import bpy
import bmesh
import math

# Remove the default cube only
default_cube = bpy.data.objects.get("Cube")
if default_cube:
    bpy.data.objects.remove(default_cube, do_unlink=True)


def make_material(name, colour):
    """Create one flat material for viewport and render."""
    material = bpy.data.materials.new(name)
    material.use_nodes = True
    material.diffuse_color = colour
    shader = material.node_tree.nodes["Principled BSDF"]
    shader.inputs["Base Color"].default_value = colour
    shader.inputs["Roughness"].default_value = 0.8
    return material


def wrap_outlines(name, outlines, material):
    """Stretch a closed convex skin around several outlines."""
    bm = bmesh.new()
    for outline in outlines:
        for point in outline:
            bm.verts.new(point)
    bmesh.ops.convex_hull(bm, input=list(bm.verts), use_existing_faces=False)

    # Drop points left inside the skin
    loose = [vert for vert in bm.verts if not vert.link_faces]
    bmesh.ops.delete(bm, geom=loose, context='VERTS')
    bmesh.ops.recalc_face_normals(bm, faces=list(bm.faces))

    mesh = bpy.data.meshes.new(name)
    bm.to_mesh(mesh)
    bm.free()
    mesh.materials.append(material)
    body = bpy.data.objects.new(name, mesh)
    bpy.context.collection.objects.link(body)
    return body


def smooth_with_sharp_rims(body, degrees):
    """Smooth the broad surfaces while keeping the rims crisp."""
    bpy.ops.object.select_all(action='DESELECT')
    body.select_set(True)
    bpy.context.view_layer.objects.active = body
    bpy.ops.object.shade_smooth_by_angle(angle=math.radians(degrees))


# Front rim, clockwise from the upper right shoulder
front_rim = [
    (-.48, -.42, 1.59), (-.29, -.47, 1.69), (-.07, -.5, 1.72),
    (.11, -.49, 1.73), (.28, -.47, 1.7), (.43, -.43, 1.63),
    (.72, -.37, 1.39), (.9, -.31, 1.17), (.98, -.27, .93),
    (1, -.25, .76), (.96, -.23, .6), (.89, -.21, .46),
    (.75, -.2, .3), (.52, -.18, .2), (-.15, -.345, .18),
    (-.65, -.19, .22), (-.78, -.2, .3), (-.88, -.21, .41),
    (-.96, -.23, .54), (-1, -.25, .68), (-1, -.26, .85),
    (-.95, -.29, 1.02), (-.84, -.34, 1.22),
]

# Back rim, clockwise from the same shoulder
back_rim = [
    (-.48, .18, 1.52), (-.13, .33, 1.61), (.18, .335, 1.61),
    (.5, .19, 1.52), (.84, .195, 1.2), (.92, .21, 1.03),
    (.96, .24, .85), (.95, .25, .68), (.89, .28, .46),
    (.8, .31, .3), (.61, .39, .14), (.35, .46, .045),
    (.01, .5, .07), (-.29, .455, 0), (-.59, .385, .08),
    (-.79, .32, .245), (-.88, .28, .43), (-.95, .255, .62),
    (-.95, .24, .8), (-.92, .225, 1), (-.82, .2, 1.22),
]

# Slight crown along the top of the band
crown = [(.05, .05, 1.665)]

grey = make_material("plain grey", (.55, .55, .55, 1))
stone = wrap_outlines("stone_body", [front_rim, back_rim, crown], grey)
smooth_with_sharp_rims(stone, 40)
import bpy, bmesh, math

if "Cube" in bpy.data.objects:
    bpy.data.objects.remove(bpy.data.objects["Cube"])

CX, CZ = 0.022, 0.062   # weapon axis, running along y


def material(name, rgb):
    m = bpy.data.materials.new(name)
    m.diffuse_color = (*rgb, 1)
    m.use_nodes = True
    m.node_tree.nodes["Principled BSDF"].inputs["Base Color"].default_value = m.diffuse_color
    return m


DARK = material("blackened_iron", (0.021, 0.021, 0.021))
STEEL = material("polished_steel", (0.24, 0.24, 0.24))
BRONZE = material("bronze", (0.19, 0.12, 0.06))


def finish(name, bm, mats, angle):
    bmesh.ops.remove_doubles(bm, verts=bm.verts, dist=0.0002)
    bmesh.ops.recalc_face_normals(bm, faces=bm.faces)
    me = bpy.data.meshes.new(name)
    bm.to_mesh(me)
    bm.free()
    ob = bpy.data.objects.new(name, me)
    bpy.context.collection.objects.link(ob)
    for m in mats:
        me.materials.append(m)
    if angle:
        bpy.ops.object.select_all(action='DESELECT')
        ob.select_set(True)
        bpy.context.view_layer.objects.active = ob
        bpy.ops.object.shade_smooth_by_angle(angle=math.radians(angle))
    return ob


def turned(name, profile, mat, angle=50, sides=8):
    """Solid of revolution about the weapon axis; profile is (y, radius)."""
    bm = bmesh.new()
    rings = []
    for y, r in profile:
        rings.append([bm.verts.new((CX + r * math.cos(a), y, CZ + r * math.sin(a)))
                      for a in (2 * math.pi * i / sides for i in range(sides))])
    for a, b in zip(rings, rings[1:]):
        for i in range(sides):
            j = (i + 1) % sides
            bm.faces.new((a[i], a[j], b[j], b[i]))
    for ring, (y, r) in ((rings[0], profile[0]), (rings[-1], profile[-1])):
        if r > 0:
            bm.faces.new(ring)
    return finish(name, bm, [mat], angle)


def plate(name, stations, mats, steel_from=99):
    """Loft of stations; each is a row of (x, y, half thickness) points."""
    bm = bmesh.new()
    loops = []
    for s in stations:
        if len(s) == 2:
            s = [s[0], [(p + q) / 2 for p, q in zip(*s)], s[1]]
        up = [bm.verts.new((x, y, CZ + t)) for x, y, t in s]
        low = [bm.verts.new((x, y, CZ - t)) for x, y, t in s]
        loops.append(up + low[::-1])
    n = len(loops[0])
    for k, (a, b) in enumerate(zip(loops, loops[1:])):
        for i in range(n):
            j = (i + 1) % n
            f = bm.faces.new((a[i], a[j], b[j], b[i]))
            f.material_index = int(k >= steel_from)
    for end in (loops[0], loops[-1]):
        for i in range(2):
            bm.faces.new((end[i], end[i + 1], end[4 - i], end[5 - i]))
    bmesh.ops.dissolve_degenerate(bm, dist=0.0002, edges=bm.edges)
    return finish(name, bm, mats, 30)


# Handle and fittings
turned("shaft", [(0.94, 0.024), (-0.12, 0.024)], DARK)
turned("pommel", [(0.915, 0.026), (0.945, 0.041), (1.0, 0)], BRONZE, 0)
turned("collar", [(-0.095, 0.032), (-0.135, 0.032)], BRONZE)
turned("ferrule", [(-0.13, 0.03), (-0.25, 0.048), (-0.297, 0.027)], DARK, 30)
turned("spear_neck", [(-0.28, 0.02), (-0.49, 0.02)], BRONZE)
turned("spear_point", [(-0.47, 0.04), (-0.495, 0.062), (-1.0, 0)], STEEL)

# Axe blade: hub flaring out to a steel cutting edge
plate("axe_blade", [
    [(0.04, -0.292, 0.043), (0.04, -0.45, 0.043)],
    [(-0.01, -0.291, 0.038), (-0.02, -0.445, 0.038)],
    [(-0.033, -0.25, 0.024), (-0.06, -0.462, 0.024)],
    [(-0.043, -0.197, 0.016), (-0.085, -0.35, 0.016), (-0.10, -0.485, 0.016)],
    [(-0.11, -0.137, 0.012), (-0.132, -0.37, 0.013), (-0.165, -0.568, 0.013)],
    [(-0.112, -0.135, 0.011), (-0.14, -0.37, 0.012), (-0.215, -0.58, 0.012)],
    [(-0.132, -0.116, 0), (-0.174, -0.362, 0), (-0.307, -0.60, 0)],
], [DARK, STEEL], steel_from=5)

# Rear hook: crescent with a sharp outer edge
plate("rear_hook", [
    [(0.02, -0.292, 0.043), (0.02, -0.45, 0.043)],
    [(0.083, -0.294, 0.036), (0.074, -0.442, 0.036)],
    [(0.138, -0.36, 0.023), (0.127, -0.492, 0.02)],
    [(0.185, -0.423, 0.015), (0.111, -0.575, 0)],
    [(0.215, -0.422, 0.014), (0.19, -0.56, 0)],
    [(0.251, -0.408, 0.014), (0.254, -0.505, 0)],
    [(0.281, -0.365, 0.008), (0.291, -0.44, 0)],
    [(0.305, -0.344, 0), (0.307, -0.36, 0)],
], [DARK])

..........

§ **What is required**: Extract every line above containing the word "range".

§ **Expected answer**:
                      for a in (2 * math.pi * i / sides for i in range(sides))])
        for i in range(sides):
        for i in range(n):
        for i in range(2):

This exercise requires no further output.